(Collected data)
──────

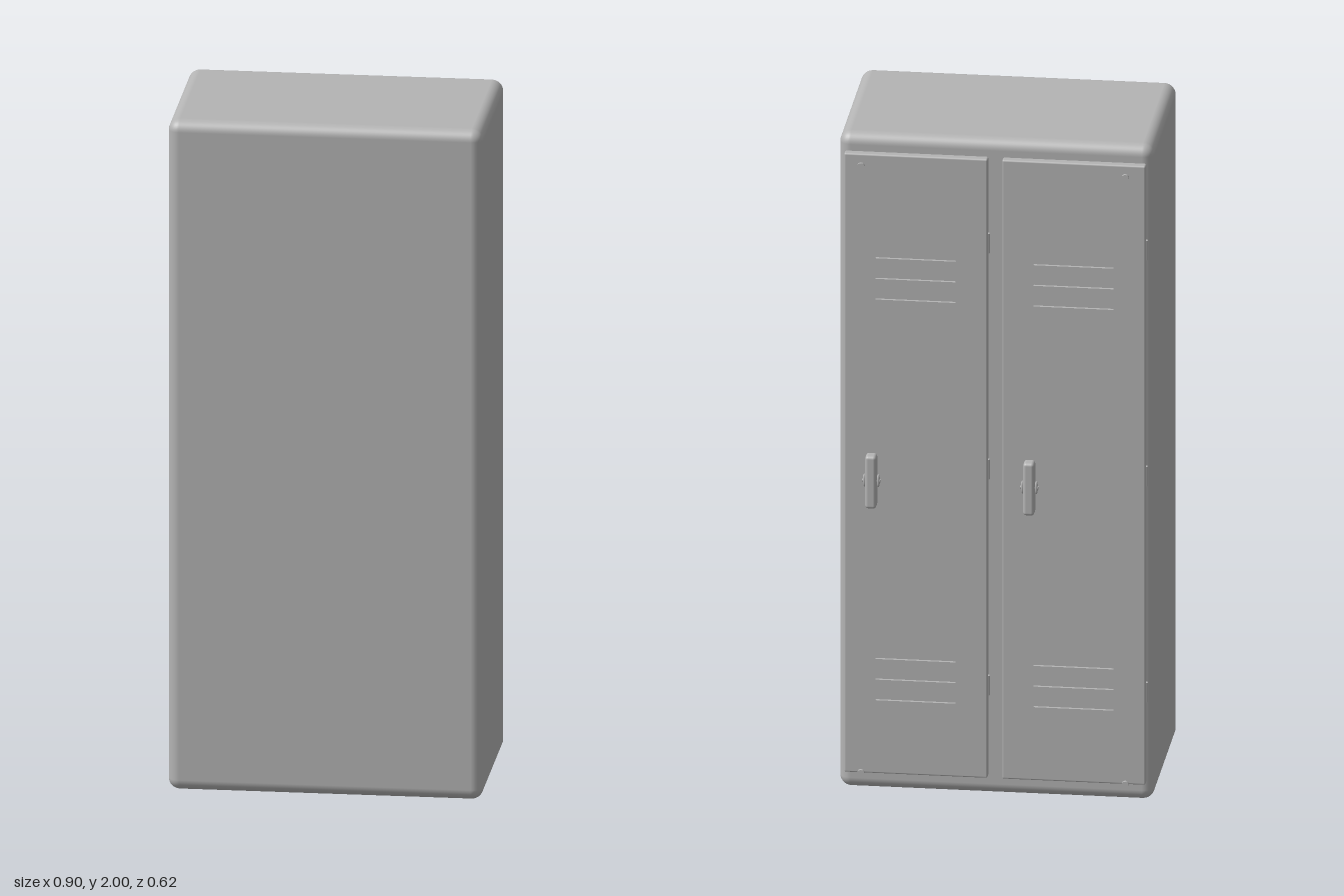
import * as THREE from 'three';
import { RoundedBoxGeometry } from 'three/addons/geometries/RoundedBoxGeometry.js';

export function createModel() {
  const model = new THREE.Group();
  model.name = 'locker';
  const metal = new THREE.MeshStandardMaterial({ color: 0xb4b4b4 });
  metal.name = 'grey metal';

  const add = (parent, name, geometry, x, y, z) => {
    const mesh = new THREE.Mesh(geometry, metal);
    mesh.name = name;
    mesh.position.set(x, y, z);
    parent.add(mesh);
    return mesh;
  };

  // Cabinet with softened edges
  add(model, 'cabinet', new RoundedBoxGeometry(0.905, 2, 0.545, 4, 0.033), 0, 1, 0.038);

  // Two identical doors on the back side
  const doorGeo = new RoundedBoxGeometry(0.413, 1.89, 0.027, 2, 0.005);
  const ventGeo = new THREE.BoxGeometry(0.23, 0.014, 0.012);
  const handleGeo = new RoundedBoxGeometry(0.032, 0.16, 0.04, 3, 0.009);
  const hingeGeo = new THREE.CylinderGeometry(0.006, 0.006, 0.06, 12);
  const latchGeo = new THREE.CylinderGeometry(0.005, 0.005, 0.052, 12).rotateZ(Math.PI / 2);
  const keyGeo = new THREE.SphereGeometry(1, 12, 8).scale(0.005, 0.02, 0.007);

  for (const [name, x] of [['rightDoor', -0.227], ['leftDoor', 0.228]]) {
    const door = new THREE.Group();
    door.name = name;
    door.position.x = x;
    model.add(door);
    add(door, 'doorPanel', doorGeo, 0, 1.005, -0.2495);

    // Ventilation slats, three high and three low
    for (const y of [1.63, 1.567, 1.504, 0.406, 0.343, 0.28])
      add(door, 'ventSlat', ventGeo, 0, y, -0.266);

    // Handle with a cross latch
    add(door, 'handle', handleGeo, 0.126, 0.96, -0.28);
    add(door, 'latchPin', latchGeo, 0.126, 0.96, -0.277);
    for (const s of [-1, 1])
      add(door, 'latchTab', keyGeo, 0.126 + s * 0.02, 0.96, -0.277);

    // Hinges along the outer edge
    for (const y of [1.69, 1.0, 0.34])
      add(door, 'hinge', hingeGeo, -0.206, y, -0.25);
  }

  // Small pins standing off the corners
  const pinGeo = new THREE.CylinderGeometry(0.0105, 0.0105, 0.009, 16).rotateX(Math.PI / 2);
  for (const x of [-0.381, 0.38])
    for (const y of [1.93, 0.077])
      add(model, 'cornerPin', pinGeo, x, y, -0.309);

  return model;
}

──────

Task directions:
In the answer, repeat exactly the lines from the top of the entries above through the line with "const keyGeo = new", and leave pictures out of it.

Completed exercise:
import * as THREE from 'three';
import { RoundedBoxGeometry } from 'three/addons/geometries/RoundedBoxGeometry.js';

export function createModel() {
  const model = new THREE.Group();
  model.name = 'locker';
  const metal = new THREE.MeshStandardMaterial({ color: 0xb4b4b4 });
  metal.name = 'grey metal';

  const add = (parent, name, geometry, x, y, z) => {
    const mesh = new THREE.Mesh(geometry, metal);
    mesh.name = name;
    mesh.position.set(x, y, z);
    parent.add(mesh);
    return mesh;
  };

  // Cabinet with softened edges
  add(model, 'cabinet', new RoundedBoxGeometry(0.905, 2, 0.545, 4, 0.033), 0, 1, 0.038);

  // Two identical doors on the back side
  const doorGeo = new RoundedBoxGeometry(0.413, 1.89, 0.027, 2, 0.005);
  const ventGeo = new THREE.BoxGeometry(0.23, 0.014, 0.012);
  const handleGeo = new RoundedBoxGeometry(0.032, 0.16, 0.04, 3, 0.009);
  const hingeGeo = new THREE.CylinderGeometry(0.006, 0.006, 0.06, 12);
  const latchGeo = new THREE.CylinderGeometry(0.005, 0.005, 0.052, 12).rotateZ(Math.PI / 2);
  const keyGeo = new THREE.SphereGeometry(1, 12, 8).scale(0.005, 0.02, 0.007);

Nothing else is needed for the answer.